The Tyranny of Kings expands readers’ understanding and picture of the world Swan has created for his characters. We learn more about the various political and regional factions that jostle for power and influence, and ultimately the ways in which the Emperor is not all-powerful. The novel took a while to get going, as the author spends time showing readers the capital and its bustling, grand and slightly chaotic nature. It’s perhaps too much time, to be honest, and the first quarter or so of the novel felt drawn out unnecessarily — I found myself a little impatient for things to get going. (There’s a reason for the gradual unrolling of the plot, so that’s not the issue — there was just a bit too much focus on painting the picture.) In the final third of the novel, the action picks up, events spiral out of control, and conspiracies are furthered and revealed. So much happens, in fact, that it started to feel a bit rushed and maybe a bit messy. Spreading out some of these events, I think, would have made for better momentum and a tighter story. There were also a few times when a mystery was so transparent that it bothered me that it was so obvious to me and the great investigator Sir Konrad couldn’t even come up with a hypothesis (not going to spoil things). The novel does set things up for a potentially epic and quite different final book, though, which helped regain my interest.
The cast of characters Swan has created are interesting and well-rounded, for the main. There are some new additions, each of which adds well to the story and plot. In fact, there were some minor characters who felt better written than some interactions between the protagonists. Specifically, Helena and Konrad’s relationship — it felt forced, and seemed to advance far more than it perhaps should/would have since the events of The Justice of Kings. Bressinger and Sir Radomir are still great, and my favourites in the series so far. This book also adds Heinrich as another favourite newcomer. Ultimately, I’m not sure what it was that didn’t work for me quite as much as in the first novel. I hope Swan figures this out for book three.

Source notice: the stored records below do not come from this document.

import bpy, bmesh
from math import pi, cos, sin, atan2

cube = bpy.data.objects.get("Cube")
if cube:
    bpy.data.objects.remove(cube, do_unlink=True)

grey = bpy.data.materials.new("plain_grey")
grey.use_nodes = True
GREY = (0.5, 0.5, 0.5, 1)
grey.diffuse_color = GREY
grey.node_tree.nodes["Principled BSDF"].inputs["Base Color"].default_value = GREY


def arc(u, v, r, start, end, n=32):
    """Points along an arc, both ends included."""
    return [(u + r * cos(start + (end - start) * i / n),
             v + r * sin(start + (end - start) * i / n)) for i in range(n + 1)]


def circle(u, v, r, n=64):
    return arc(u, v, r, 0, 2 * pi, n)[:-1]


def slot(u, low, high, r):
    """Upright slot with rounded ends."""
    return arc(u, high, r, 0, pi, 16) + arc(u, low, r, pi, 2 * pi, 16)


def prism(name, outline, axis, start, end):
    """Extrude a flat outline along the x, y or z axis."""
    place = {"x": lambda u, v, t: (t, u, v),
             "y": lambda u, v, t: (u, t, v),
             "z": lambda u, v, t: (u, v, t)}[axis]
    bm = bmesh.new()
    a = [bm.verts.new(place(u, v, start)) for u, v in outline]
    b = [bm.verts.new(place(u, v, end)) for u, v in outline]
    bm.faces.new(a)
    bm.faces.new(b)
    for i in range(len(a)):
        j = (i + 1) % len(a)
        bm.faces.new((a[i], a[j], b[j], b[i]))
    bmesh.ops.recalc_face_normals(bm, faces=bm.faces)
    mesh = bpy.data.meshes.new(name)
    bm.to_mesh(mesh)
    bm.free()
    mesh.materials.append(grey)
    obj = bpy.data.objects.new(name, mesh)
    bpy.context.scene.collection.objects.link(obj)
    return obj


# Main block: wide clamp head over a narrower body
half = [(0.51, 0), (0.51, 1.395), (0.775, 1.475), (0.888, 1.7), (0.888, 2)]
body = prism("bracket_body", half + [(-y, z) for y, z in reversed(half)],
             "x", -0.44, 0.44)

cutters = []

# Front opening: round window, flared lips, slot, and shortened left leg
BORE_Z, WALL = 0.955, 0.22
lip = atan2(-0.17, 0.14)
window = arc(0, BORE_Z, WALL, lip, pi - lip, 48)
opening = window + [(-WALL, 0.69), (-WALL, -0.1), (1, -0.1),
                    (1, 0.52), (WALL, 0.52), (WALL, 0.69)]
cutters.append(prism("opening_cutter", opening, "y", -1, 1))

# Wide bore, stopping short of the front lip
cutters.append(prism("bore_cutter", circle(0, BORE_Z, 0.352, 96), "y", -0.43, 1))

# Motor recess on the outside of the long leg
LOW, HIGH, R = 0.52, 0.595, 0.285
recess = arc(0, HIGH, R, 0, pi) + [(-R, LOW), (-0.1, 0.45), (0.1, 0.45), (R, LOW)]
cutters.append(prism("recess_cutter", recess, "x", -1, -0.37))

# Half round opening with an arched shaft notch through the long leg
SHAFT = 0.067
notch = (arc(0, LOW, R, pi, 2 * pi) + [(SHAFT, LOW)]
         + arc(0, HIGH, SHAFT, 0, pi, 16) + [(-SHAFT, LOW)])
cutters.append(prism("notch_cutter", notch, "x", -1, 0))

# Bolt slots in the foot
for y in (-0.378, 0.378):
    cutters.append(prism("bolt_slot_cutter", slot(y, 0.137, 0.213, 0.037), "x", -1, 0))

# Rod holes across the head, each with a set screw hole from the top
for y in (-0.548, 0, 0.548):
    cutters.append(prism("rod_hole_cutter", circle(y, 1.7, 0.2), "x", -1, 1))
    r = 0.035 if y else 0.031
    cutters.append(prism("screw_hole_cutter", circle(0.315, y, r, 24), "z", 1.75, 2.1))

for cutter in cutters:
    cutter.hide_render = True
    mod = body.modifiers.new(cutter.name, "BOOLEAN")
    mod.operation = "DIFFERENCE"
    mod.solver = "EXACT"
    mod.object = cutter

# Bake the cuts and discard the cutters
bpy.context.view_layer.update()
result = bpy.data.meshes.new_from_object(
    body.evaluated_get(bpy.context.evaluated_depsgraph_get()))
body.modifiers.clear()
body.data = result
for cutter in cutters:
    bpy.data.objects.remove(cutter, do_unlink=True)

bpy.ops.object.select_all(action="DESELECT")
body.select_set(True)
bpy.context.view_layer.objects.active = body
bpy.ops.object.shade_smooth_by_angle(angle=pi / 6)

To conclude, The Tyranny of Faith is another good instalment in the series, but one that doesn’t quite rise to the quality and impact of the first. If you enjoyed the first novel, you should absolutely pick this up, and I have no doubt that you will find plenty to enjoy — especially the expansion of the world and magic system. Middle volumes in trilogies are often the weaker in any trilogy (I think the only one that truly breaks this norm is Joe Abercrombie’s Before They Are Hanged), of course, but I think this could have been a bit tighter and more focused. Despite this qualm, I am nevertheless really looking forward to the final volume in the Empire of the Wolf trilogy.